The flight was rather uneventful, and there was less turbulence than anticipated, both inside and outside the plane! My food somewhat skillfully avoided landing anywhere other than on my plate, or in my mouth. I did manage to sleep for a while, and I watched a couple of films that had come and gone from the cinemas, without my attendance. I saw the sunset from 38,000 feet above the ground, and a few tears, as usual, unashamedly fell as we touched down. It would not be long until I was in the arrivals section of the airport looking for Steph, my future daughter-in-law. (I have often told her that she has the best mother-in-law in the world....I live 5,000 miles away!!)
Wrong!!! The mechanics on the portable tunnel had become 'stuck' and there was no one to release it. We were going to have to wait for the truck with the stairs to drive up to the plane. 'Just like the old days', I said, as I carefully walked down the very steep steps onto the tarmac and made my way to the terminal.
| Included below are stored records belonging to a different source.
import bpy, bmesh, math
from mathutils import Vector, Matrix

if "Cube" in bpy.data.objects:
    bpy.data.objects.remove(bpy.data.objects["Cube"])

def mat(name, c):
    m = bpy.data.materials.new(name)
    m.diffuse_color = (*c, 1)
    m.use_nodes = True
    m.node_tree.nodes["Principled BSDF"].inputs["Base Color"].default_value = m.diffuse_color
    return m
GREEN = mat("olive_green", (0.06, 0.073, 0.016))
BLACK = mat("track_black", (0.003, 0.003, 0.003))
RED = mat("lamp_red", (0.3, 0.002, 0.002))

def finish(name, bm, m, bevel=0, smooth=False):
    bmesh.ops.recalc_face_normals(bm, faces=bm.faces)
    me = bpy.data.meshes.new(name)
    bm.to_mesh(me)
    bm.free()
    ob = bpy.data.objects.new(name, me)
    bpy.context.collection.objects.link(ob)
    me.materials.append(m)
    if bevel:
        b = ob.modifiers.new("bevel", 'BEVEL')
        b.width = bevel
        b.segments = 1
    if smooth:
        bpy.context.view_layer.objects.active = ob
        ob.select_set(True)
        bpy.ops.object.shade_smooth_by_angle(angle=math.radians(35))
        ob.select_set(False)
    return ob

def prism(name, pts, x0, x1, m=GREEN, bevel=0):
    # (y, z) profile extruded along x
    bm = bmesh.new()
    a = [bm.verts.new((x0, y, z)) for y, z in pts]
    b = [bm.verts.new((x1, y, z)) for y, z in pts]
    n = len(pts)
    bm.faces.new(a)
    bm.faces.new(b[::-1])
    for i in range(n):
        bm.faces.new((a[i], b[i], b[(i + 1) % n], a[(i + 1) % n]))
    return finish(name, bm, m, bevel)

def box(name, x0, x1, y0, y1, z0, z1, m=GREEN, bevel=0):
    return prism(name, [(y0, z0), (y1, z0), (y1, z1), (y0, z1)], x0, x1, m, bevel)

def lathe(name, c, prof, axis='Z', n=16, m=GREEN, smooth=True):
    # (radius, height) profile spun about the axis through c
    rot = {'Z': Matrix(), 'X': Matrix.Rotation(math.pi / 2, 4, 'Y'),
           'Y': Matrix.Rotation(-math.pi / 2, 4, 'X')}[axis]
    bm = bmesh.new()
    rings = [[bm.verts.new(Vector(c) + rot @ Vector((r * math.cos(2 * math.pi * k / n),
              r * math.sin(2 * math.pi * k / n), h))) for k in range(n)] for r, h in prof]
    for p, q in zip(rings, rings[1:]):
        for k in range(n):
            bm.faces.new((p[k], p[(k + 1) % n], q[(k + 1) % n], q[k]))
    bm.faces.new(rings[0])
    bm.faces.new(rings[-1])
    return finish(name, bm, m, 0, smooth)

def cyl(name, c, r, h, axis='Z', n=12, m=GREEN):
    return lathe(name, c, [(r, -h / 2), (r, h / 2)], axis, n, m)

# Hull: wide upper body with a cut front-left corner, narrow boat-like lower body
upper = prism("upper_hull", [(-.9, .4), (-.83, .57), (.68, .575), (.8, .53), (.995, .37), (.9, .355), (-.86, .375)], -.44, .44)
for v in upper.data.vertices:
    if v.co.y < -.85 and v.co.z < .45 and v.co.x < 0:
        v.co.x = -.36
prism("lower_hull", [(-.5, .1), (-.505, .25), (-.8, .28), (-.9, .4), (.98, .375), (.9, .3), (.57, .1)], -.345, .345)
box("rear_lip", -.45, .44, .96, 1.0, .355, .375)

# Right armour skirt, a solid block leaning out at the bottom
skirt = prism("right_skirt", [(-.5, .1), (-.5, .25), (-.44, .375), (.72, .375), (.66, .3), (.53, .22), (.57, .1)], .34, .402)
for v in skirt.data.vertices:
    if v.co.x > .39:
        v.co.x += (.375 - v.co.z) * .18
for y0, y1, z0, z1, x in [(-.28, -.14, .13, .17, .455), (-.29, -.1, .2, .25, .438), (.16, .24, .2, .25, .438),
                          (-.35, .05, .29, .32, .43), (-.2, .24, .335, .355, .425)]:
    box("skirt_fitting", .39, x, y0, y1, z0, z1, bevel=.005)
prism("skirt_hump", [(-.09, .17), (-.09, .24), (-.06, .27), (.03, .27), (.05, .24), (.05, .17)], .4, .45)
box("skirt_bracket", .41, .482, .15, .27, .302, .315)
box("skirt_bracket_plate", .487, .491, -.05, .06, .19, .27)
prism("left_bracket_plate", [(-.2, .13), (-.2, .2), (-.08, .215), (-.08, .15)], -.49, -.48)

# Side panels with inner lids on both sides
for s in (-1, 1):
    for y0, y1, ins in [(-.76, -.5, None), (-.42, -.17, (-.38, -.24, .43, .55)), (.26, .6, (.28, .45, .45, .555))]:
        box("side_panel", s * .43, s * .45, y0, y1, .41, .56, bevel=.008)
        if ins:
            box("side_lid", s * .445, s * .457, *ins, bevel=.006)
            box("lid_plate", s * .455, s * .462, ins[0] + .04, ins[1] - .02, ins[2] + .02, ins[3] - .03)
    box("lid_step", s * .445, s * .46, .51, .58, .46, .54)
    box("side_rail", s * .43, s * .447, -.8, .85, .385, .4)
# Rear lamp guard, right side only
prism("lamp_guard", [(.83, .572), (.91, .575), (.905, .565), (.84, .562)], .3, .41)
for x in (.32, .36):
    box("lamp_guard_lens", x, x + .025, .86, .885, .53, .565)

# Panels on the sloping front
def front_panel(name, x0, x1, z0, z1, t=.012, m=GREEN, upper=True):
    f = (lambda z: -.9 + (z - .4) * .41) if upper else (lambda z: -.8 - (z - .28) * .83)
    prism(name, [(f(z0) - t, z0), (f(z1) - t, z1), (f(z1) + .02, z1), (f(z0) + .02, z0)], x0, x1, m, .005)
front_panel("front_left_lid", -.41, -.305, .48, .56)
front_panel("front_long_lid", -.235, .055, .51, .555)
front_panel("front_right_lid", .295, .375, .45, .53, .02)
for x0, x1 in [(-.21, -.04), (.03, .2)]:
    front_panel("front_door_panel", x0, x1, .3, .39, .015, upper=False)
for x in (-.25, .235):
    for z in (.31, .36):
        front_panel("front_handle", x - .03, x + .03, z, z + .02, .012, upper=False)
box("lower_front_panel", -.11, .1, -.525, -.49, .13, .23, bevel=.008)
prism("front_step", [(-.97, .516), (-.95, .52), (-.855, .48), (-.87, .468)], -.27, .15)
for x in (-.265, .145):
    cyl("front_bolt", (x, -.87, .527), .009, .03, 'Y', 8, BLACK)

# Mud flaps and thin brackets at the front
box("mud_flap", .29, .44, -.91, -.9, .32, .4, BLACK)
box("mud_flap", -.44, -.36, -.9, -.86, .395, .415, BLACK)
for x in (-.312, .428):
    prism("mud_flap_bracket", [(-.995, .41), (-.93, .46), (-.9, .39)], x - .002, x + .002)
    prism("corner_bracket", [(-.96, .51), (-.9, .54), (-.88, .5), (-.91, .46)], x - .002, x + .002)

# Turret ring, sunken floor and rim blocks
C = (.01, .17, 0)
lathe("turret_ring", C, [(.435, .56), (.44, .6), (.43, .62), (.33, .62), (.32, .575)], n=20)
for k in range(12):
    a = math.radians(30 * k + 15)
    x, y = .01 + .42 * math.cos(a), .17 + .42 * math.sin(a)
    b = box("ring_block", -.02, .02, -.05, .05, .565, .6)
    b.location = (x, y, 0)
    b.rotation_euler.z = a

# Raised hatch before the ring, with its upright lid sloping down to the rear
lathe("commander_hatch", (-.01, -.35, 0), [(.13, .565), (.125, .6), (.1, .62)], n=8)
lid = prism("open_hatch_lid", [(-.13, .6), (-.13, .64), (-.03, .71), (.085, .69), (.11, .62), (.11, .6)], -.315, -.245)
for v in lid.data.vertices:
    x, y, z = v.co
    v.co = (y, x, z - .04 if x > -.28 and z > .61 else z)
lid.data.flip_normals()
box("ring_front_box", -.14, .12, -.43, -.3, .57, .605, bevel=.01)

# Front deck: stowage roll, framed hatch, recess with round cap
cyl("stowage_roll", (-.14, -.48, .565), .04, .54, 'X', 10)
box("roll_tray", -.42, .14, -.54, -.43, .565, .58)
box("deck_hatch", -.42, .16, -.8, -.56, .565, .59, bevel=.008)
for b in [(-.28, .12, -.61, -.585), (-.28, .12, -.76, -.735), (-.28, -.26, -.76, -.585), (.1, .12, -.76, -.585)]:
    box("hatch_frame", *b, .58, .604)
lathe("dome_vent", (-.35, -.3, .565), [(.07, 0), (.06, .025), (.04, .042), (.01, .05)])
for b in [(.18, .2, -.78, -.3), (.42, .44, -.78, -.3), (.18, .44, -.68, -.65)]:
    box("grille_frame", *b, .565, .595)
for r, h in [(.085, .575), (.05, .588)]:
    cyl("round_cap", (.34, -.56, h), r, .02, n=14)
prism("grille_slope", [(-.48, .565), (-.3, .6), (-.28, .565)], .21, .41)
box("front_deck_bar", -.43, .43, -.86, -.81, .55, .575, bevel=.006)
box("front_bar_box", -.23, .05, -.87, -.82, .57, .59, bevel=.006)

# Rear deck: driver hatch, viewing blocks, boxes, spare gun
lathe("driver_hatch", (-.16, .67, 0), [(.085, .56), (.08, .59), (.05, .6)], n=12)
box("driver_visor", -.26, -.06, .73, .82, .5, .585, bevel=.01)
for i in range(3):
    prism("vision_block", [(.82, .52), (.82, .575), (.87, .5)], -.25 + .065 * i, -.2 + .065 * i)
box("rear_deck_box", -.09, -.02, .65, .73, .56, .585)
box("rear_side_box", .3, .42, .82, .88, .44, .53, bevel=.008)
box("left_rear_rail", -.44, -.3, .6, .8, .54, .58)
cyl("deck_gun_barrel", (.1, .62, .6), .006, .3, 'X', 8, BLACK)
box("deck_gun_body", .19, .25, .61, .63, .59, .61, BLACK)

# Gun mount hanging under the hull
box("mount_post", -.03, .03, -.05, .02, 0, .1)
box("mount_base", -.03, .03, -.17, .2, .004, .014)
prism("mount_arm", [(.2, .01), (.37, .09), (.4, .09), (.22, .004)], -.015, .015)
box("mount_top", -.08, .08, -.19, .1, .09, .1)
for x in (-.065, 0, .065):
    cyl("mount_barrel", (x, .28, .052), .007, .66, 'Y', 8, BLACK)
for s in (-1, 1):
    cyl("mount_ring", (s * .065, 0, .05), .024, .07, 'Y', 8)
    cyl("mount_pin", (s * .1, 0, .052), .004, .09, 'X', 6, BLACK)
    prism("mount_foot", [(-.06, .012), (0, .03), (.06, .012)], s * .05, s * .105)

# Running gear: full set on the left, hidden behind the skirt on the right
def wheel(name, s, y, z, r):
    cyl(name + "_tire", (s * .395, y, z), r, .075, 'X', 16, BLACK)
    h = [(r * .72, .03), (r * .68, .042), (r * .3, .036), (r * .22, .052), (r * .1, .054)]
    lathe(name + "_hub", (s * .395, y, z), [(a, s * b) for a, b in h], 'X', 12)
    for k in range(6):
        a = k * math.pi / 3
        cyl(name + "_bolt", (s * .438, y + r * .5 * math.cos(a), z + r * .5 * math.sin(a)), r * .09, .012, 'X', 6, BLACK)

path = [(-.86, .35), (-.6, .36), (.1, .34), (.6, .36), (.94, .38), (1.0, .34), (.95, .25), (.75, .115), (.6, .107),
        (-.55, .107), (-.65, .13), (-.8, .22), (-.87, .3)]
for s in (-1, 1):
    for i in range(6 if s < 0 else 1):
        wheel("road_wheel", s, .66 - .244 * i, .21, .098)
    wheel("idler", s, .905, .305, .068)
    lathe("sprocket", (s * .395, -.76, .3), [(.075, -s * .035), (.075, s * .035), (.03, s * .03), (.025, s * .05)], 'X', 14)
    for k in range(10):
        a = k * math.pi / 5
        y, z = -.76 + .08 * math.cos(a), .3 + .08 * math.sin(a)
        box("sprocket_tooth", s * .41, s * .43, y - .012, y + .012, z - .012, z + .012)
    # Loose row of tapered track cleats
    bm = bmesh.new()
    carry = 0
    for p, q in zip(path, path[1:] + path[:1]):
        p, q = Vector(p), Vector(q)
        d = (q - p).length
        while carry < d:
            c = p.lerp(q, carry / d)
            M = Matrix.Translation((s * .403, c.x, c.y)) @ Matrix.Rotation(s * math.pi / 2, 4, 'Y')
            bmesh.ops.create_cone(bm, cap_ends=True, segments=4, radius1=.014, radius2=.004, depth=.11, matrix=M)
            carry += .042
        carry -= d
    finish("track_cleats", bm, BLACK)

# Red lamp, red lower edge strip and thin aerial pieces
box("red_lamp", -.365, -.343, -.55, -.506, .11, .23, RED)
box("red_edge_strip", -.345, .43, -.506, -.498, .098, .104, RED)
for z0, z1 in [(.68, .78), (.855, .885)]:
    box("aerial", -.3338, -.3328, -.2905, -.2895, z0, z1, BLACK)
Immigration and customs were negotiated, and Steph was indeed waiting.
I do not have a car, so unless I am chauffeured, I have to rely on the local country bus service, which is very efficient, unless there is a diversion. This week, there was a diversion, but I will leave the details of my visit as.....another story.